[Items from a dataset]
#####

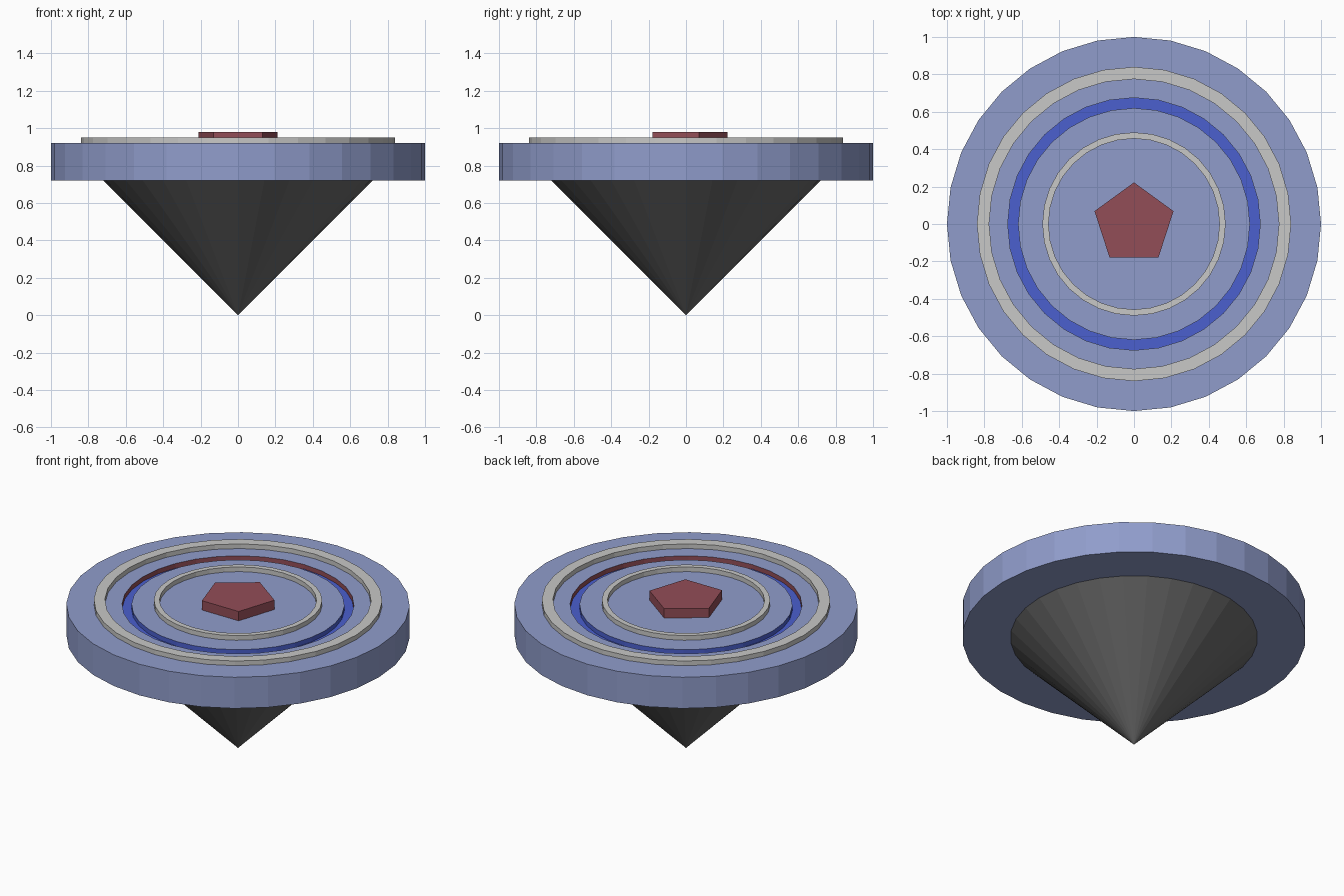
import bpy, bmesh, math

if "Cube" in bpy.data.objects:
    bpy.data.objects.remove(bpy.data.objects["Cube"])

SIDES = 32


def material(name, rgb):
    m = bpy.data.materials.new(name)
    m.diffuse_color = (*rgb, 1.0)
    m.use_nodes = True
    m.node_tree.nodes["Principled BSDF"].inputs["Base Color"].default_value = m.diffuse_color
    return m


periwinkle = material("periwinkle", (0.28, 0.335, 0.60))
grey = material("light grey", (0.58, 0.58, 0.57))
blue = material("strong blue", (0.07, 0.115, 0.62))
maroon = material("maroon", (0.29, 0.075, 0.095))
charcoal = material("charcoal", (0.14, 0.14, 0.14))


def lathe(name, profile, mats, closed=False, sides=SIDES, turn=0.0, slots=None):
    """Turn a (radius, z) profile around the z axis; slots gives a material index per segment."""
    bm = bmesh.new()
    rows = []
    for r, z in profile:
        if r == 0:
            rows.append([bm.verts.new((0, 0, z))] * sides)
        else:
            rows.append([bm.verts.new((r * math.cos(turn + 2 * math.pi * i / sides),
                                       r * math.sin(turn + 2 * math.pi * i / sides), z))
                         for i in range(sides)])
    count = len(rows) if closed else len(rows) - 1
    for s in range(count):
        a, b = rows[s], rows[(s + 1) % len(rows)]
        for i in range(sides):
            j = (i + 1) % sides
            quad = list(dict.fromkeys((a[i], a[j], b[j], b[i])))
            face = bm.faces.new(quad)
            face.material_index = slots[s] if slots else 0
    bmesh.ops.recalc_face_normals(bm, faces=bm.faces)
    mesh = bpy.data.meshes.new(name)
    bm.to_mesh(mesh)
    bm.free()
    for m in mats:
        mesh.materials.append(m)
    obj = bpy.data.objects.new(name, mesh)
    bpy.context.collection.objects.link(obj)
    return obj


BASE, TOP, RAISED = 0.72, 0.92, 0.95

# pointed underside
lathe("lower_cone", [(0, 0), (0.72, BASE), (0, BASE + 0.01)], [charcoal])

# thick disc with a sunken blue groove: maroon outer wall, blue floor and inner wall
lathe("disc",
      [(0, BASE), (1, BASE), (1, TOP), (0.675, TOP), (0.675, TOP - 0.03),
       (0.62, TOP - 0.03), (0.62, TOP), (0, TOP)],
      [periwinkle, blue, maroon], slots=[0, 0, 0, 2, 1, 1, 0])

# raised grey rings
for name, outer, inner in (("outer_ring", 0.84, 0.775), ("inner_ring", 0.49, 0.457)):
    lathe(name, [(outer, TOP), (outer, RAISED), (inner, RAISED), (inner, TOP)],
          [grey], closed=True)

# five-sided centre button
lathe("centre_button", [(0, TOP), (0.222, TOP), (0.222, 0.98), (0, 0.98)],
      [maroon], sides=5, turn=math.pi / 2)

#####

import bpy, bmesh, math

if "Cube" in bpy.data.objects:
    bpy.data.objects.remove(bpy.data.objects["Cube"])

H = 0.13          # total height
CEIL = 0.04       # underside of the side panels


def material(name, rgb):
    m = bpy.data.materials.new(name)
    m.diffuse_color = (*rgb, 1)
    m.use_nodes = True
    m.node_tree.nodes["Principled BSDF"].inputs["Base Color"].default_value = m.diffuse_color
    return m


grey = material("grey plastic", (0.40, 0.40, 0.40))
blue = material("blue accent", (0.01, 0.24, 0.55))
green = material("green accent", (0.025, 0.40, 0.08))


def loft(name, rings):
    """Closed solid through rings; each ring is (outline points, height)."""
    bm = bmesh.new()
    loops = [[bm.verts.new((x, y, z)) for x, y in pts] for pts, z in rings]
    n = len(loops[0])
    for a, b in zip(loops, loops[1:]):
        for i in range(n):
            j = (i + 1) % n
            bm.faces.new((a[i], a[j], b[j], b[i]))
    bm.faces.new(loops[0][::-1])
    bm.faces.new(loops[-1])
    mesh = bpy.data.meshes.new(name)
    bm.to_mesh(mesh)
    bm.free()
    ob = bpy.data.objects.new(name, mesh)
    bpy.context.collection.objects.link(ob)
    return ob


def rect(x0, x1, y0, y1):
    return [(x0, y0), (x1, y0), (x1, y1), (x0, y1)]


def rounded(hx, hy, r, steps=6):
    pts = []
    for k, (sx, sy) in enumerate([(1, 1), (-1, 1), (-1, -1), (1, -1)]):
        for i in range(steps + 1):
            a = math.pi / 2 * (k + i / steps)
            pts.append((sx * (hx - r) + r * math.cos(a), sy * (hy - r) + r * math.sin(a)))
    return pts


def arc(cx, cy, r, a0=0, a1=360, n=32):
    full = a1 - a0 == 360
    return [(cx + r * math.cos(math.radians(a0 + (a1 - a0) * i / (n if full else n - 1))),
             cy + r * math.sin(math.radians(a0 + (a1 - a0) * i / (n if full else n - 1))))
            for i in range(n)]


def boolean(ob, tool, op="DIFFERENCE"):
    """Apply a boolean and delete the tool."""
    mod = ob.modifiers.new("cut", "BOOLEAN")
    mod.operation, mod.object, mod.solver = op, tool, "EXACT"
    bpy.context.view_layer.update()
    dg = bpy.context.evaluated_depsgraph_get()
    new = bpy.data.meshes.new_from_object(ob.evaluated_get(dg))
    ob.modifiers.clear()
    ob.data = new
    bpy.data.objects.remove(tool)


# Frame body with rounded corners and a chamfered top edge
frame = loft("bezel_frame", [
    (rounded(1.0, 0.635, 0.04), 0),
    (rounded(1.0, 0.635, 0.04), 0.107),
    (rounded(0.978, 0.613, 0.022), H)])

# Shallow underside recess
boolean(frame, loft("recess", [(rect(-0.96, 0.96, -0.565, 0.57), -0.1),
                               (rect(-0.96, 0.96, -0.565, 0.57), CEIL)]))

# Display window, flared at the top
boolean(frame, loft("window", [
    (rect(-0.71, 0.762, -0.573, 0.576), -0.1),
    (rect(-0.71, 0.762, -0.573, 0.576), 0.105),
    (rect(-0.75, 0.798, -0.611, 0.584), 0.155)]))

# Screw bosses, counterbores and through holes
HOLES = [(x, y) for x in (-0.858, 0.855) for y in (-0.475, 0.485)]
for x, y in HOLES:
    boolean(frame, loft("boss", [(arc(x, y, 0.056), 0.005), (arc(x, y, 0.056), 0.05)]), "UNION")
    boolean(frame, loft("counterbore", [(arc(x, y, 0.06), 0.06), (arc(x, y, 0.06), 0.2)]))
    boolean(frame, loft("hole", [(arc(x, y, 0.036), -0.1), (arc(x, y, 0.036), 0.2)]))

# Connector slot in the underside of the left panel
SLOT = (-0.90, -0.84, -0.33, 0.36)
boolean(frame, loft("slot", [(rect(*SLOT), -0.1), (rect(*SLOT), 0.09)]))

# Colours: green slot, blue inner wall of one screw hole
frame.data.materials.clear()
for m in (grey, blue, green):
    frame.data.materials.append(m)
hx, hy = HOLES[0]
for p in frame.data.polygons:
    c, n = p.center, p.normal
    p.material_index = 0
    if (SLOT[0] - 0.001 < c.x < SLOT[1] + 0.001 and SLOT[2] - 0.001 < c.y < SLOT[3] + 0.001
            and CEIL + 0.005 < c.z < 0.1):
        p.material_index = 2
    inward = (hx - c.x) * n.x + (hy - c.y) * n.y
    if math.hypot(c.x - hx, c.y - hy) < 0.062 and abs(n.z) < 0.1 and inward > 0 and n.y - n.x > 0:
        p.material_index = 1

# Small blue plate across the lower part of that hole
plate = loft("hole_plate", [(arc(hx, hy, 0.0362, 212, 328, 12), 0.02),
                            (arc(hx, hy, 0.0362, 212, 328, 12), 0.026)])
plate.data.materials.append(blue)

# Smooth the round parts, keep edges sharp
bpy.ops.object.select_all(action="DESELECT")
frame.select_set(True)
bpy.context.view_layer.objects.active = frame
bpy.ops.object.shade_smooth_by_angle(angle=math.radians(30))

#####

Exercise brief: A single figure must be given: how many lines of the records above include the string "tool".

Solution: 4